NEW DEVELOPMENT

A recent CBP ruling, HQ H309672 (July 15, 2020) (the “Ruling”), drew the attention of many in the industry since the last ruling relating to offshore wind was issued approximately nine years ago for the Deepwater Wind project in 2011. The Ruling related to wind farm activities occurring in the territorial sea off the coasts of Rhode Island and Massachusetts. CBP has since published a revocation notice, HQ H312773 (August 3, 2020) (the “Revocation”), which was published on the CBP website on August 12, 2020, retracting the Ruling. CBP’s stated reason for the revocation was the lack of clarity on whether the “activities would occur in the territorial sea or on the Outer Continental Shelf (“OCS”)” and that it would be best to revoke the Ruling “until the coordinates of the installation can be established.”

BACKGROUND

In 2011, CBP issued Blank Rome a ruling on behalf of the Deepwater Wind project that the use of a crane that is aboard a non-coastwise-qualified vessel to load and unload wind turbines in the territorial seas is not prohibited by the Jones Act. No rulings have been issued on an offshore wind project since the 2011 ruling. Since that time, we understand CBP has declined to rule on requests to issue a ruling on the applicability of the Jones Act to offshore wind activities occurring on the OCS and whether a wind farm foundation or other devices attached to the seabed for wind farm purposes would constitute a coastwise point under the Jones Act.

Please click here for the full client alert.

Anatomy of a Marine Casualty Investigation

William R. Bennett III and Lauren B. Wilgus

Blank Rome’s maritime attorneys have represented clients in some of the largest maritime casualties in the last 20 years, including the Staten Island Ferry allision with a maintenance pier in New York, the blow out and eventual loss of the Deepwater Horizon drilling rig in the Gulf of Mexico, the sinking of the El Faro during Hurricane Joaquin, and the collision between the Navy Destroyer USS John S. McCain and the tanker ALNIC MC in the Singapore Strait. These casualties have resulted in the catastrophic loss of life, significant personal injuries, damage to the environment, and property damage.

Our experience investigating and providing legal representation for clients because of these casualties has shown that, despite decades of implementing international safety protocols, advancements in ship design, and an industry-wide focus and dedication to improved safety, marine casualties will continue to occur; maybe not as often, but they will happen. And following all the safety protocols put in place may not be enough to avoid a casualty. Simply put, large vessels transiting the world’s oceans subjects them to influences beyond their control and creates the inherent risk of a casualty occurring.

Obviously, the shipping industry’s primary goal should always be to have zero lost days due to accidents. But, equally, the industry should also always be prepared to immediately respond to and investigate unfortunate events when they occur.

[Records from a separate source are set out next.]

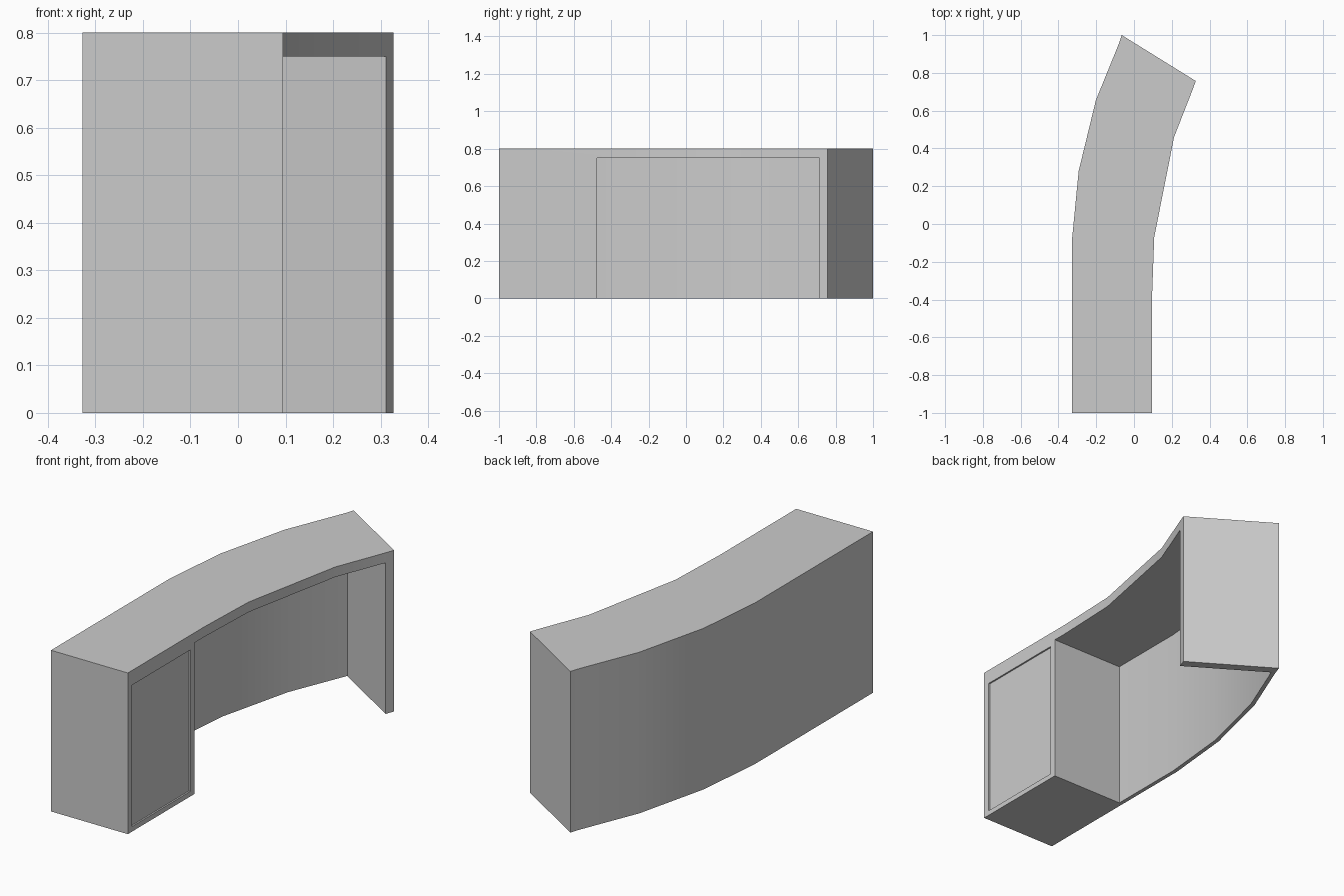
import bpy
import bmesh

default = bpy.data.objects.get("Cube")
if default:
    bpy.data.objects.remove(default, do_unlink=True)

HEIGHT = 0.8
TOP_THICKNESS = 0.05
BACK_THICKNESS = 0.02
KNEE_START = -0.475

grey = bpy.data.materials.new("light_grey")
grey.use_nodes = True
grey.diffuse_color = (0.6, 0.6, 0.6, 1)
grey.node_tree.nodes["Principled BSDF"].inputs["Base Color"].default_value = (0.6, 0.6, 0.6, 1)


def prism(name, outline, low, high):
    """Extrude a plan outline between two heights."""
    bm = bmesh.new()
    base = bm.faces.new([bm.verts.new((x, y, low)) for x, y in outline])
    up = bmesh.ops.extrude_face_region(bm, geom=[base])["geom"]
    verts = [v for v in up if isinstance(v, bmesh.types.BMVert)]
    bmesh.ops.translate(bm, verts=verts, vec=(0, 0, high - low))
    bmesh.ops.recalc_face_normals(bm, faces=bm.faces)
    mesh = bpy.data.meshes.new(name)
    bm.to_mesh(mesh)
    bm.free()
    mesh.materials.append(grey)
    obj = bpy.data.objects.new(name, mesh)
    bpy.context.collection.objects.link(obj)
    return obj


def rectangle(x0, x1, y0, y1):
    return [(x0, y0), (x1, y0), (x1, y1), (x0, y1)]


def activate(obj):
    bpy.ops.object.select_all(action="DESELECT")
    obj.select_set(True)
    bpy.context.view_layer.objects.active = obj


def cut(target, cutter):
    cutter.hide_render = True
    mod = target.modifiers.new("cut", "BOOLEAN")
    mod.operation = "DIFFERENCE"
    mod.solver = "EXACT"
    mod.object = cutter
    activate(target)
    bpy.ops.object.modifier_apply(modifier=mod.name)
    bpy.data.objects.remove(cutter, do_unlink=True)


# Curved plan of the desk: outer side bends towards the sitter
outer_bend = [(-0.327, -0.07), (-0.293, 0.28), (-0.202, 0.655), (-0.082, 0.95)]
inner_bend = [(0.095, -0.4), (0.107, -0.07), (0.212, 0.46), (0.31, 0.71)]
plan = ([(-0.327, -1)] + outer_bend + [(-0.065, 1), (0.327, 0.757)]
        + inner_bend[::-1] + [(0.095, -1)])
desk = prism("desk_body", plan, 0, HEIGHT)

# Knee space: leaves the top, thin back panel, end panel and cabinet
back_inside = [(x + BACK_THICKNESS, y - 0.004) for x, y in outer_bend]
knee = ([(back_inside[0][0], KNEE_START)] + back_inside
        + [(0.492, 0.6), (0.492, KNEE_START)])
cut(desk, prism("knee_cutter", knee, -0.1, HEIGHT - TOP_THICKNESS))

# Door opening in the cabinet, with a slightly recessed door
cut(desk, prism("door_cutter", rectangle(0.065, 0.2, -0.967, -0.507), 0.025, 0.727))
door = prism("cabinet_door", rectangle(0.065, 0.087, -0.967, -0.507), 0.025, 0.727)

activate(desk)
bpy.ops.object.shade_smooth_by_angle(angle=0.5)
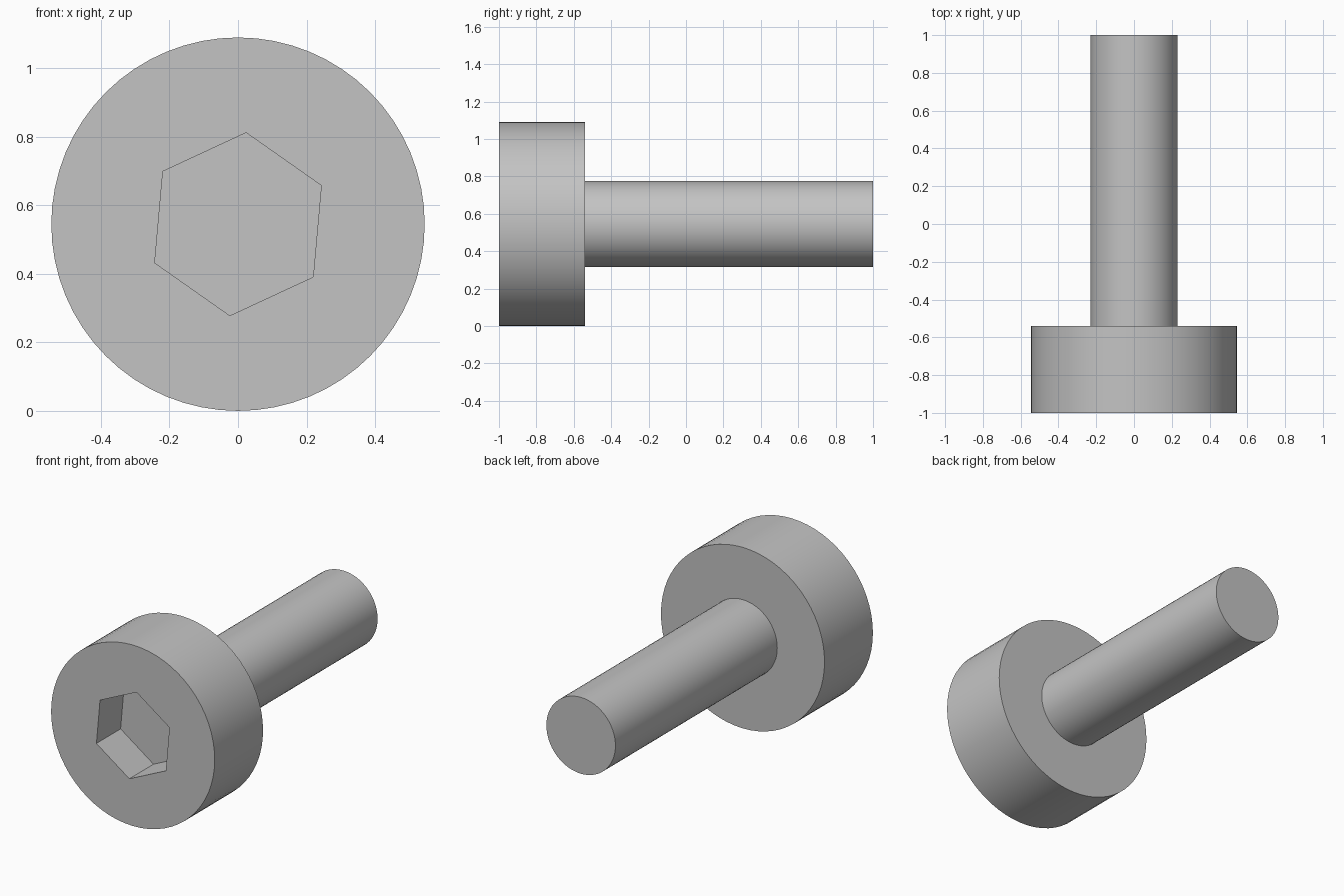
import bpy
import bmesh
from math import radians
from mathutils import Matrix

old = bpy.data.objects.get("Cube")
if old:
    bpy.data.objects.remove(old, do_unlink=True)

HEAD_R, SHAFT_R, SOCKET_R = 0.545, 0.23, 0.268
FRONT, SHOULDER, TIP = -1.0, -0.54, 1.0
SOCKET_FLOOR = -0.77
SIDES = 64

steel = bpy.data.materials.new("steel grey")
steel.use_nodes = True
grey = (0.55, 0.55, 0.55, 1)
steel.diffuse_color = grey
steel.node_tree.nodes["Principled BSDF"].inputs["Base Color"].default_value = grey


def finish(name, bm):
    """Turn a z-axis mesh to lie along y and lift it to the axis height."""
    bm.transform(Matrix.Translation((0, 0, HEAD_R)) @ Matrix.Rotation(radians(-90), 4, 'X'))
    bmesh.ops.recalc_face_normals(bm, faces=bm.faces)
    mesh = bpy.data.meshes.new(name)
    bm.to_mesh(mesh)
    bm.free()
    mesh.materials.append(steel)
    obj = bpy.data.objects.new(name, mesh)
    bpy.context.collection.objects.link(obj)
    return obj


def prism(bm, sides, radius, start, end, turn=0):
    place = Matrix.Translation((0, 0, (start + end) / 2)) @ Matrix.Rotation(radians(turn), 4, 'Z')
    bmesh.ops.create_cone(bm, cap_ends=True, segments=sides, radius1=radius,
                          radius2=radius, depth=end - start, matrix=place)


# Head, with the shaft inset and extruded from its back face
bm = bmesh.new()
prism(bm, SIDES, HEAD_R, FRONT, SHOULDER)
back = max(bm.faces, key=lambda f: f.calc_center_median().z)
ring = bmesh.ops.extrude_face_region(bm, geom=[back])
bmesh.ops.delete(bm, geom=[back], context='FACES_ONLY')
verts = [g for g in ring["geom"] if isinstance(g, bmesh.types.BMVert)]
s = SHAFT_R / HEAD_R
bmesh.ops.scale(bm, vec=(s, s, 1), verts=verts)
cap = [g for g in ring["geom"] if isinstance(g, bmesh.types.BMFace)]
shaft = bmesh.ops.extrude_face_region(bm, geom=cap)
bmesh.ops.delete(bm, geom=cap, context='FACES_ONLY')
verts = [g for g in shaft["geom"] if isinstance(g, bmesh.types.BMVert)]
bmesh.ops.translate(bm, vec=(0, 0, TIP - SHOULDER), verts=verts)
bolt = finish("socket_head_bolt", bm)

# Hexagonal socket cut into the front of the head
bm = bmesh.new()
prism(bm, 6, SOCKET_R, FRONT - 0.1, SOCKET_FLOOR, turn=5.1)
cutter = finish("socket_cutter", bm)
cutter.hide_render = True
cut = bolt.modifiers.new("socket", 'BOOLEAN')
cut.operation = 'DIFFERENCE'
cut.solver = 'EXACT'
cut.object = cutter

bpy.ops.object.select_all(action='DESELECT')
bolt.select_set(True)
bpy.context.view_layer.objects.active = bolt
bpy.ops.object.modifier_apply(modifier=cut.name)
bpy.data.objects.remove(cutter, do_unlink=True)

# Round sides smooth, rims and socket sharp
bpy.ops.object.shade_smooth_by_angle(angle=radians(30))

In this regard, it is critical to understand the investigative process that occurs when there is a significant marine casualty.

First, it is important to note that although not required, it is not unusual for the National Transportation Safety Board (“NTSB”) and the United States Coast Guard (“USCG”) to coordinate, in part, their efforts to investigate and establish the root cause of a marine casualty. The process by which the NTSB and USCG investigate a casualty are similar in many ways, but different in some key areas. And recommendations made by the NTSB and/or the USCG, if any, following the conclusion of their respective investigations, differ in scope. Continue reading “Anatomy of a Marine Casualty Investigation”